On Tuesday 5th June, the day Sampson set off to London for his return flight, I got up at 5am in his place to support Bryan at a Total Startupper breakfast meeting with fellow entrepreneurs and business mentors at the Nairobi Intercontinental Hotel. Getting up and out at that time on a chilly morning nearly killed me, let alone stringing sentences together as part of his presentation, but he fully deserved our vote of confidence.
I returned in the late morning thoroughly depleted and took a sudden dive just before eating the lunch I’d prepared yesterday. Zola asked me something about the foodbox and I realised I couldn’t recall what that word meant. I suspect what happens to the brains of people with ME when they run way too low on energy is akin to Alzheimer’s.
Sampson brought vile British weather back with him: it was raining and cold for his show at KALRO on Wed 6th June. In a violently stripey shirt and flash red and white trainers purloined from his best mate, Sampson delivered the Africa Clockwise multi-media show to a mixed crowd of staff and students. With top academics as Mr Dominic in the audience, he got great questions about everything from plastics to worm farms.
In addition, Deputy Director Willis shared some shocking info about the urgent need to recycle used cooking oil and take it out of the food chain in Kenya, because second hand use of WVO by street vendors was causing a huge increase in stomach cancer. Apparently this was about to go into law because smuggling WVO had become rife; a massive load from Ethiopia had recently been stopped at the border.
Back at the truck, we spent a couple of fun hours unpacking goodies from Sampson’s extra suitcase: 5 bottles of conditioner for me, 20 bars of chocolate for himself, loads of books and 3 pairs of shoes for Zola (not a moment too soon if you check the state of his current footwear). Zola was thrilled by sneaker donations from Joss and Paul; smart second hand were like new for him at this point.
To top off the treats, Sophia from reception delivered a parcel of fresh chapattis and a maize/beans/mash mix which was a perfect addition to our veg. They were all so kind at KALRO. Sampson would love to come back to Kenya post-pandemic and do the schools tour with Ken and his team that we didn’t succeed in getting sponsorship for in 2018.
I won’t dwell here on how sad I was not to be able to attend such a joyful family occasion as Paul and Fran’s wedding; it’s part of a grief about missing out on closeness with brothers, soul sisters, cousins, uncles and aunts that I long ago bound up tight in my heart.

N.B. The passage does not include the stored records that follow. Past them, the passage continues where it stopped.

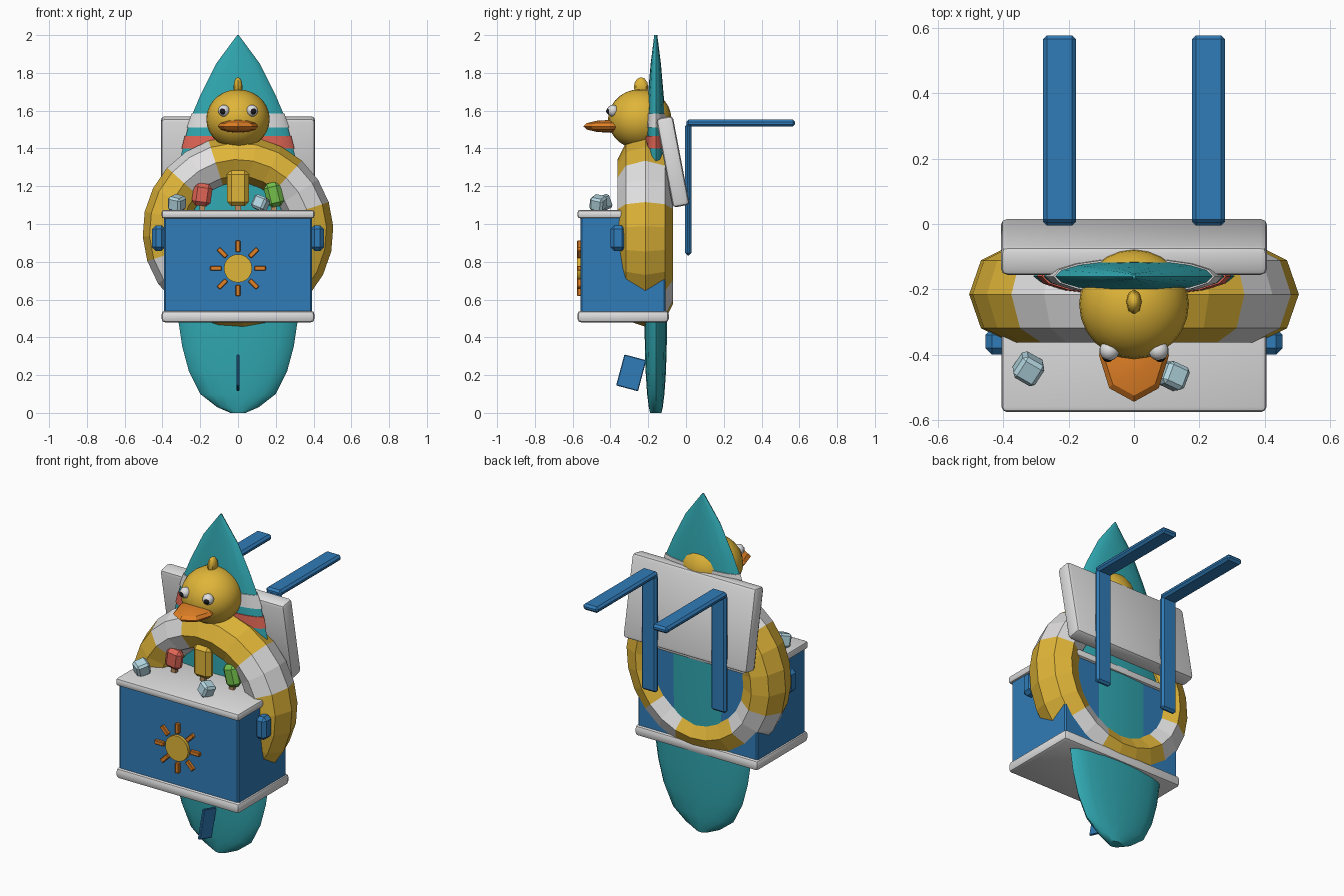
import bpy, bmesh, math
from mathutils import Matrix, Vector

if "Cube" in bpy.data.objects:
    bpy.data.objects.remove(bpy.data.objects["Cube"], do_unlink=True)


def material(name, r, g, b):
    m = bpy.data.materials.new(name)
    m.use_nodes = True
    m.diffuse_color = (r, g, b, 1)
    m.node_tree.nodes["Principled BSDF"].inputs["Base Color"].default_value = (r, g, b, 1)
    return m


TEAL = material("teal", 0.03, 0.39, 0.44)
YELLOW = material("yellow", 0.74, 0.46, 0.04)
WHITE = material("white", 0.75, 0.74, 0.74)
BLUE = material("blue", 0.03, 0.2, 0.48)
CORAL = material("coral", 0.74, 0.13, 0.09)
ORANGE = material("orange", 0.76, 0.22, 0.02)
GREEN = material("green", 0.17, 0.52, 0.07)
ICE = material("ice", 0.46, 0.68, 0.76)
BLACK = material("black", 0.01, 0.01, 0.012)
TAN = material("tan", 0.5, 0.27, 0.11)


def finish(name, bm, *mats, smooth=None):
    bmesh.ops.recalc_face_normals(bm, faces=bm.faces)
    me = bpy.data.meshes.new(name)
    bm.to_mesh(me)
    bm.free()
    ob = bpy.data.objects.new(name, me)
    bpy.context.collection.objects.link(ob)
    for m in mats:
        me.materials.append(m)
    if smooth:
        bpy.ops.object.select_all(action='DESELECT')
        ob.select_set(True)
        bpy.context.view_layer.objects.active = ob
        bpy.ops.object.shade_smooth_by_angle(angle=math.radians(smooth))
    return ob


def box(name, loc, size, mat, bevel=0.0, rot=(0, 0, 0), segments=1):
    bm = bmesh.new()
    bmesh.ops.create_cube(bm, size=1)
    bmesh.ops.scale(bm, vec=size, verts=bm.verts)
    if bevel:
        bmesh.ops.bevel(bm, geom=bm.edges[:], offset=bevel, segments=segments,
                        profile=0.5, affect='EDGES')
    ob = finish(name, bm, mat, smooth=35 if segments > 1 else None)
    ob.location = loc
    ob.rotation_euler = [math.radians(a) for a in rot]
    return ob


def ball(name, loc, radii, mat, u=24, v=14, smooth=40):
    bm = bmesh.new()
    bmesh.ops.create_uvsphere(bm, u_segments=u, v_segments=v, radius=1)
    bmesh.ops.scale(bm, vec=radii, verts=bm.verts)
    ob = finish(name, bm, mat, smooth=smooth)
    ob.location = loc
    return ob


def loft(name, sections, mat, y, grow=0.0, sides=16):
    """Stack oval sections given as (height, half width, half thickness)."""
    bm = bmesh.new()
    rings = []
    for z, w, t in sections:
        angles = [2 * math.pi * i / sides for i in range(sides)]
        rings.append([bm.verts.new(((w + grow) * math.cos(a), y + (t + grow) * math.sin(a), z))
                      for a in angles])
    for a, b in zip(rings, rings[1:]):
        for i in range(sides):
            j = (i + 1) % sides
            bm.faces.new((a[i], a[j], b[j], b[i]))
    bm.faces.new(rings[0])
    bm.faces.new(rings[-1])
    return finish(name, bm, mat, smooth=35)


# Surfboard with two painted bands
BOARD = [(0, .04, .03), (.03, .11, .037), (.1, .2, .046), (.22, .26, .054), (.35, .295, .058),
         (.55, .325, .06), (.8, .335, .06), (1.1, .335, .06), (1.35, .305, .057),
         (1.55, .255, .05), (1.68, .2, .042), (1.85, .115, .027), (2, .004, .008)]


def section_at(z):
    for a, b in zip(BOARD, BOARD[1:]):
        if a[0] <= z <= b[0]:
            return Vector(a).lerp(Vector(b), (z - a[0]) / (b[0] - a[0]))


loft("surfboard", BOARD, TEAL, -.16)
for name, low, high, mat in (("coral_band", 1.4, 1.465, CORAL), ("white_band", 1.51, 1.585, WHITE)):
    loft(name, [section_at(low), section_at(high)], mat, -.16, grow=.006)
box("surfboard_fin", (0, -.29, .212), (.015, .12, .17), BLUE, .004, (-15, 0, 0))

# Swim ring with four white bands
bm = bmesh.new()
SEG, SIDES = 24, 8
loops = []
for i in range(SEG):
    a = math.radians(18) + 2 * math.pi * i / SEG
    loop = []
    for k in range(SIDES):
        b = 2 * math.pi * k / SIDES
        r = .382 + .123 * math.cos(b)
        loop.append(bm.verts.new((r * math.cos(a), -.215 + .147 * math.sin(b), .96 + r * math.sin(a))))
    loops.append(loop)
for i in range(SEG):
    p, q = loops[i], loops[(i + 1) % SEG]
    for k in range(SIDES):
        n = (k + 1) % SIDES
        face = bm.faces.new((p[k], p[n], q[n], q[k]))
        face.material_index = 1 if i % 6 < 2 else 0
finish("swim_ring", bm, YELLOW, WHITE)

# Duck head
ball("duck_head", (0, -.245, 1.555), (.168, .168, .158), YELLOW)
ball("duck_tuft", (0, -.238, 1.725), (.024, .038, .052), YELLOW, 8, 6)
ball("duck_bill", (0, -.402, 1.517), (.107, .142, .034), ORANGE, 8, 6, 25)
for side, s in (("left", 1), ("right", -1)):
    ball(side + "_eye", (s * .075, -.387, 1.6), (.031, .031, .031), WHITE, 14, 10)
    ball(side + "_pupil", (s * .08, -.405, 1.597), (.018, .018, .018), BLACK, 10, 8)

# Cool box
box("cooler_body", (0, -.333, .785), (.785, .45, .52), BLUE, .008)
box("cooler_lid", (0, -.333, 1.052), (.81, .484, .045), WHITE, .015, segments=2)
box("cooler_base", (0, -.333, .51), (.81, .484, .062), WHITE, .02, segments=2)
for side, s in (("left", 1), ("right", -1)):
    box(side + "_cooler_handle", (s * .42, -.36, .925), (.07, .08, .135), BLUE, .02)

# Sun emblem on the cool box
bm = bmesh.new()
bmesh.ops.create_cone(bm, cap_ends=True, segments=20, radius1=.075, radius2=.075, depth=.02,
                      matrix=Matrix.Translation((0, -.566, .765)) @ Matrix.Rotation(math.pi / 2, 4, 'X'))
finish("sun_disc", bm, YELLOW, smooth=35)
for i in range(8):
    a = i * math.pi / 4
    box("sun_ray", (.117 * math.sin(a), -.566, .765 + .117 * math.cos(a)),
        (.024, .02, .06), ORANGE, .003, (0, 45 * i, 0))

# Ice lollies and ice cubes on the lid
for name, x, z, size, mat, tilt in (("coral", -.19, 1.155, (.1, .06, .12), CORAL, 8),
                                    ("yellow", 0, 1.19, (.115, .06, .19), YELLOW, 0),
                                    ("green", .19, 1.155, (.09, .06, .13), GREEN, -14)):
    box(name + "_lolly", (x, -.325, z), size, mat, .022, (0, tilt, 0))
    box(name + "_lolly_stick", (x, -.325, 1.085), (.03, .02, .08), TAN)
box("ice_cube", (-.323, -.443, 1.11), (.078, .078, .078), ICE, .012, (15, 12, -30))
box("ice_cube", (.12, -.465, 1.11), (.075, .075, .075), ICE, .012, (-12, 20, -25))

# Back rest and its blue brackets
box("back_rest", (0, -.07, 1.33), (.815, .09, .48), WHITE, .02, (10.8, 0, 0), 2)
for side, s in (("left", 1), ("right", -1)):
    box(side + "_upright_bar", (s * .228, .012, 1.182), (.1, .034, .695), BLUE, .012)
    box(side + "_rear_bar", (s * .228, .29, 1.534), (.1, .575, .036), BLUE, .012)
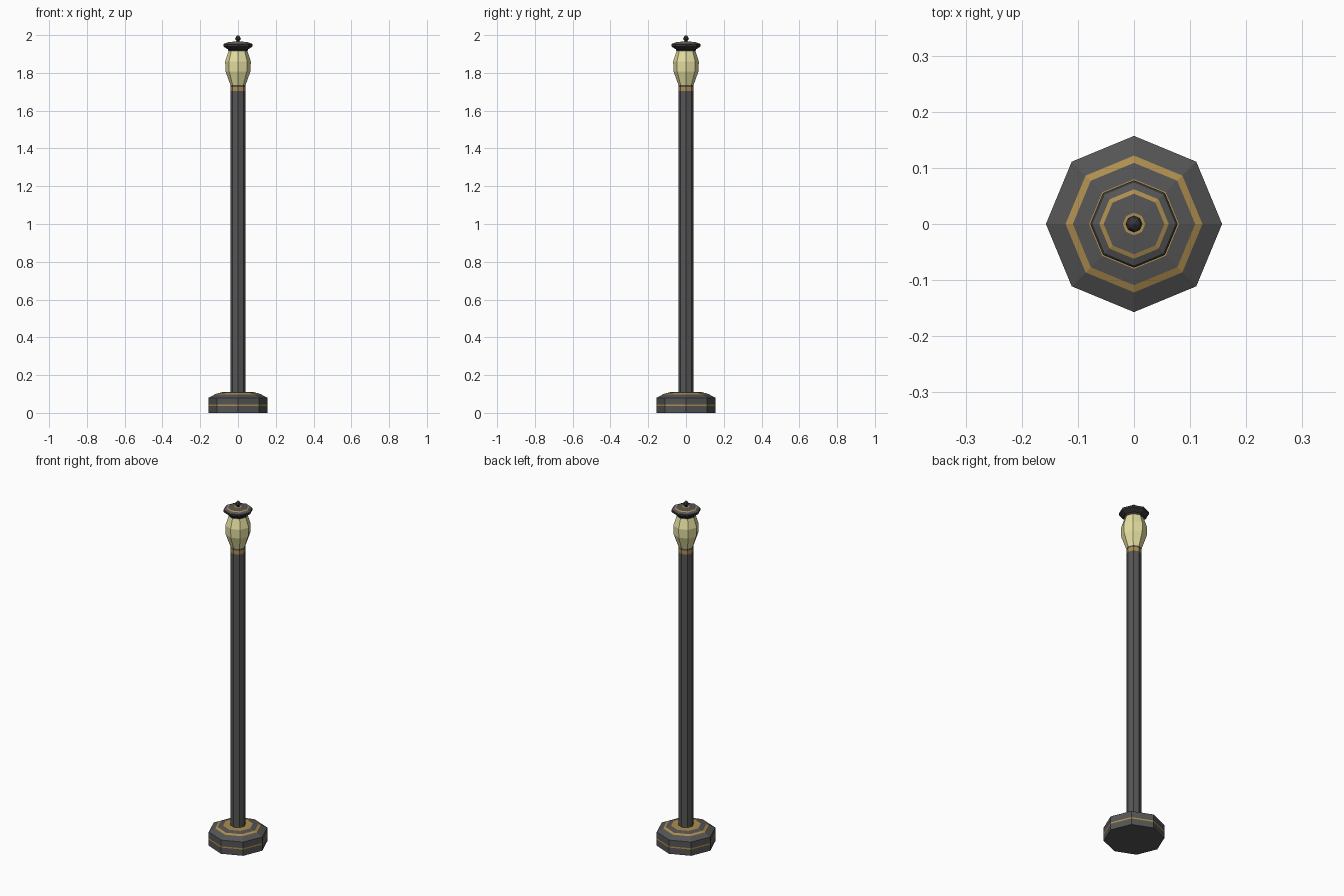
import bpy, bmesh
from math import cos, sin, tau

if "Cube" in bpy.data.objects:
    bpy.data.objects.remove(bpy.data.objects["Cube"])


def material(name, color):
    m = bpy.data.materials.new(name)
    m.diffuse_color = (*color, 1)
    m.use_nodes = True
    m.node_tree.nodes["Principled BSDF"].inputs["Base Color"].default_value = m.diffuse_color
    return m


DARK = material("dark_metal", (0.09, 0.09, 0.09))
GOLD = material("gold_trim", (0.42, 0.27, 0.08))
BLACK = material("black_metal", (0.04, 0.04, 0.045))
GLASS = material("pale_glass", (0.78, 0.74, 0.36))


def lathe(name, start, steps, sides=8):
    """Turn a profile; each step is (radius, z, material of the band leading to it)."""
    bm = bmesh.new()
    mats = []

    def ring(r, z):
        if r == 0:
            return [bm.verts.new((0, 0, z))] * sides
        return [bm.verts.new((r * cos(tau * i / sides), r * sin(tau * i / sides), z))
                for i in range(sides)]

    prev = ring(*start)
    bottom = bm.faces.new(prev[::-1])
    for r, z, mat in steps:
        if mat not in mats:
            mats.append(mat)
        cur = ring(r, z)
        for i in range(sides):
            j = (i + 1) % sides
            corners = [prev[i], prev[j], cur[j], cur[i]] if r else [prev[i], prev[j], cur[i]]
            bm.faces.new(corners).material_index = mats.index(mat)
        prev = cur
    if steps[-1][0]:
        bm.faces.new(prev).material_index = len(mats) - 1
    bm.normal_update()
    mesh = bpy.data.meshes.new(name)
    bm.to_mesh(mesh)
    bm.free()
    for m in mats:
        mesh.materials.append(m)
    obj = bpy.data.objects.new(name, mesh)
    bpy.context.collection.objects.link(obj)
    return obj


# Stepped octagonal foot with two gold bands
lathe("base", (0.157, 0), [
    (0.157, 0.036, DARK), (0.157, 0.044, GOLD), (0.157, 0.08, DARK),
    (0.122, 0.098, DARK), (0.109, 0.104, GOLD), (0.08, 0.11, DARK)])

# Post with a gold collar near the top
lathe("post", (0.04, 0.10), [
    (0.04, 1.703, DARK), (0.04, 1.725, GOLD), (0.04, 1.737, DARK)])

# Bulging glass lantern
lathe("lantern_glass", (0.04, 1.735), [
    (0.066, 1.808, GLASS), (0.068, 1.86, GLASS), (0.049, 1.92, GLASS)])

# Flared cap with a gold inlay on its upper face
lathe("cap", (0.049, 1.912), [
    (0.054, 1.925, BLACK), (0.078, 1.94, BLACK), (0.078, 1.95, BLACK),
    (0.074, 1.954, BLACK), (0.062, 1.959, DARK), (0.054, 1.962, GOLD),
    (0.02, 1.966, DARK)])

# Pointed finial
lathe("finial", (0.008, 1.963), [
    (0.009, 1.97, BLACK), (0.015, 1.98, BLACK), (0.010, 1.992, BLACK), (0, 2.0, BLACK)])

But I hope the happy couple won’t mind me sharing some glorious pics of their special day in May and understand that if I was struggling to travel to the next suburb in a matatu, that attempting a longhaul journey was way beyond me at that point. May they continue to be blessed with such sunshine and laughter!